The data
::::::
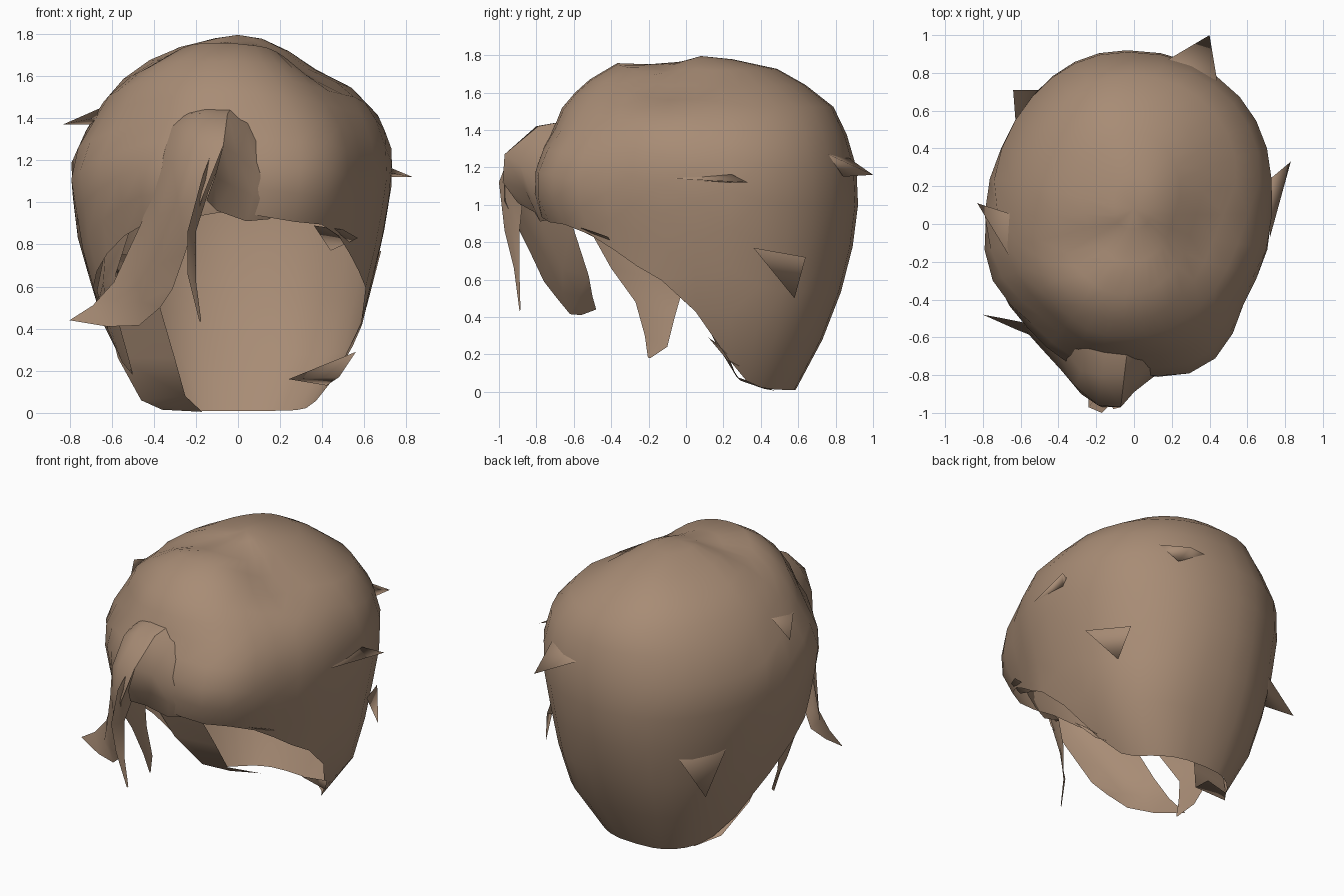
import bpy, math

hair = bpy.data.materials.new("light brown hair")
hair.diffuse_color = (0.39, 0.262, 0.178, 1)


def make(name, verts, faces):
    me = bpy.data.meshes.new(name)
    me.from_pydata(verts, [], faces)
    me.materials.append(hair)
    me.validate()
    for p in me.polygons:
        p.use_smooth = True
    ob = bpy.data.objects.new(name, me)
    bpy.context.collection.objects.link(ob)
    return ob


def lerp_table(table, k):
    """Linear lookup in rows of (key, value, value...), keys ascending."""
    k = min(max(k, table[0][0]), table[-1][0])
    for a, b in zip(table, table[1:]):
        if k <= b[0]:
            t = (k - a[0]) / (b[0] - a[0])
            return [p + (q - p) * t for p, q in zip(a[1:], b[1:])]


def loft(name, rows):
    """Sheet through rows of points."""
    n = len(rows[0])
    verts = [p for r in rows for p in r]
    faces = [(i * n + j, (i + 1) * n + j, (i + 1) * n + j + 1, i * n + j + 1)
             for i in range(len(rows) - 1) for j in range(n - 1)]
    return make(name, verts, faces)


def bump(*terms):
    """Gaussian falloff from (offset, width) pairs."""
    return math.exp(-sum((d / w) ** 2 for d, w in terms))


# Scalp shell: height, x min, x max, y min, y max
SECTION = [(0.0, -.44, .33, -.62, .58), (.15, -.53, .43, -.66, .67),
           (.28, -.60, .54, -.68, .73), (.5, -.67, .60, -.7, .82),
           (.83, -.765, .68, -.73, .905), (1.0, -.785, .71, -.80, .92),
           (1.14, -.81, .73, -.81, .92), (1.27, -.77, .72, -.78, .90),
           (1.4, -.69, .67, -.71, .85), (1.55, -.60, .53, -.65, .775),
           (1.68, -.42, .32, -.50, .58), (1.735, -.30, .23, -.33, .47),
           (1.775, -.15, .13, -.14, .27), (1.795, -.02, .02, .05, .12)]
# Hem height by angle from the back
RIM = [(0, .01), (32, .01), (50, .015), (62, .03), (72, .08), (82, .22), (90, .43),
       (97, .57), (115, .69), (128, .79), (142, .89), (160, .91), (180, .96)]
CY, COLS, ROWS = 0.05, 32, 11


def shell_point(az, z):
    x0, x1, y0, y1 = lerp_table(SECTION, z)
    e = 2 / (2.15 + .55 * max(0, 1 - z / .8))
    s, c = math.sin(az), math.cos(az)
    px = (x0 + x1) / 2 + math.copysign(abs(s) ** e, s) * (x1 - x0) / 2
    py = CY + math.copysign(abs(c) ** e, c) * (y1 - CY if c > 0 else CY - y0)
    # back leans to one side; fringe is full on one side, flatter on the other
    px += .09 * max(0, py) * abs(s)
    f = (1 + .08 * bump((px - .32, .2), (py + .65, .3), (z - 1.1, .25))
         - .05 * bump((px + .55, .2), (py + .55, .2))
         - .05 * bump((px - .62, .2), (py + .38, .2)))
    px, py = px * f, py * f
    # crown hump and parting hollows
    z += .04 * bump((px + .1, .3), (py + .33, .11))
    z -= .045 * bump((px + .05, .4), (py + .11, .10))
    z -= .05 * bump((px - .36, .14), (py + .1, .35)) * (z > 1.3)
    return (px, py, z)


verts, faces = [(0, .08, 1.795)], []
for r in range(1, ROWS + 1):
    t = r / ROWS
    drop = (1 - math.cos(t * math.pi / 2)) * .75 + .25 * t ** 2
    for k in range(COLS):
        az = 2 * math.pi * k / COLS
        deg = math.degrees(az)
        rim = lerp_table(RIM, min(deg, 360 - deg))[0]
        verts.append(shell_point(az, 1.795 - (1.795 - rim) * drop))
for k in range(COLS):
    n = (k + 1) % COLS
    faces.append((0, 1 + n, 1 + k))
    for r in range(ROWS - 1):
        a, b = 1 + r * COLS, 1 + (r + 1) * COLS
        faces.append((a + k, a + n, b + n, b + k))
make("scalp_hair", verts, faces)

# Forelock: rises off the fringe and sweeps down to one side
loft("swept_forelock", [
    [(-.34, -.56, 1.36), (-.25, -.62, 1.425), (-.15, -.63, 1.45), (-.03, -.63, 1.45)],
    [(-.37, -.66, 1.23), (-.28, -.78, 1.36), (-.17, -.80, 1.42), (-.05, -.79, 1.42)],
    [(-.41, -.66, 1.05), (-.31, -.86, 1.18), (-.19, -.96, 1.26), (-.07, -.97, 1.27)],
    [(-.46, -.61, .90), (-.38, -.78, .93), (-.28, -.90, .97), (-.17, -.97, 1.02)],
    [(-.59, -.52, .62), (-.49, -.66, .66), (-.38, -.74, .70), (-.25, -.84, .76)],
    [(-.69, -.50, .51), (-.57, -.57, .51), (-.46, -.66, .53), (-.31, -.76, .59)],
    [(-.80, -.48, .44), (-.62, -.56, .41), (-.47, -.62, .415), (-.37, -.69, .50)]])

# Hollow side of the forelock, blending back into the fringe
loft("forelock_side", [
    [(-.03, -.63, 1.45), (.05, -.65, 1.41), (.12, -.66, 1.34), (.20, -.62, 1.28)],
    [(-.05, -.79, 1.42), (.04, -.78, 1.35), (.12, -.75, 1.25), (.24, -.67, 1.16)],
    [(-.07, -.97, 1.27), (.00, -.89, 1.22), (.09, -.82, 1.14), (.24, -.70, 1.04)],
    [(-.11, -.98, 1.12), (-.03, -.86, 1.08), (.07, -.82, 1.03), (.22, -.72, .98)],
    [(-.15, -.90, 1.01), (-.10, -.81, .96), (.04, -.78, .91), (.15, -.73, .92)]])

# Thin strand hanging from the forelock
loft("thin_strand", [
    [(-.12, -.95, 1.25), (-.09, -.93, 1.25), (-.06, -.88, 1.25)],
    [(-.17, -1.0, 1.12), (-.15, -.96, 1.1), (-.14, -.87, 1.05)],
    [(-.24, -.97, .86), (-.21, -.93, .86), (-.20, -.89, .86)],
    [(-.24, -.92, .66), (-.22, -.91, .65), (-.20, -.89, .63)],
    [(-.185, -.89, .44), (-.18, -.89, .43), (-.175, -.885, .44)]])

# Side lock in front of the ear
loft("side_lock", [
    [(-.50, -.54, .91), (-.63, -.28, .78), (-.67, .02, .58)],
    [(-.58, -.40, .66), (-.64, -.22, .62), (-.66, -.02, .54)],
    [(-.58, -.27, .48), (-.62, -.16, .44), (-.62, -.06, .40)],
    [(-.53, -.22, .30), (-.54, -.16, .27), (-.55, -.10, .24)],
    [(-.50, -.205, .19), (-.50, -.20, .18), (-.50, -.19, .18)]])

# Lock turned inward along the lower left hem
loft("inner_nape_lock", [
    [(-.63, .04, .50), (-.37, .10, .50)],
    [(-.57, .16, .26), (-.30, .20, .26)],
    [(-.46, .29, .06), (-.25, .27, .08)],
    [(-.36, .42, .015), (-.17, .48, .005)]])


def spike(name, a, b, c, tip):
    """Stray tuft: a three-sided point."""
    make(name, [a, b, c, tip], [(0, 1, 3), (1, 2, 3), (2, 0, 3)])


spike("left_tuft", (-.58, .03, 1.48), (-.63, -.22, 1.41), (-.69, .0, 1.37), (-.83, .11, 1.37))
spike("right_tuft", (.72, -.07, 1.14), (.71, .23, 1.17), (.72, .2, 1.12), (.83, .33, 1.12))
spike("back_tuft", (.18, .87, 1.25), (.44, .76, 1.27), (.36, .84, 1.15), (.40, 1.0, 1.16))
spike("back_left_tuft", (-.42, .71, .74), (-.62, .45, .76), (-.52, .58, .60), (-.64, .71, .52))
spike("back_right_tuft", (.68, .36, .77), (.56, .64, .72), (.62, .50, .65), (.61, .58, .50))
spike("fringe_tip", (.36, -.62, .89), (.57, -.42, .83), (.50, -.54, .87), (.44, -.38, .77))
spike("nape_tip", (.56, .12, .29), (.48, .22, .17), (.42, .30, .13), (.24, .31, .16))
::::::
Your task
Find "z -= .045 * bump((px" in the entries above and copy that whole line exactly, then each line after it through the line that contains "deg = math.degrees(az)".

Answer section
    z -= .045 * bump((px + .05, .4), (py + .11, .10))
    z -= .05 * bump((px - .36, .14), (py + .1, .35)) * (z > 1.3)
    return (px, py, z)


verts, faces = [(0, .08, 1.795)], []
for r in range(1, ROWS + 1):
    t = r / ROWS
    drop = (1 - math.cos(t * math.pi / 2)) * .75 + .25 * t ** 2
    for k in range(COLS):
        az = 2 * math.pi * k / COLS
        deg = math.degrees(az)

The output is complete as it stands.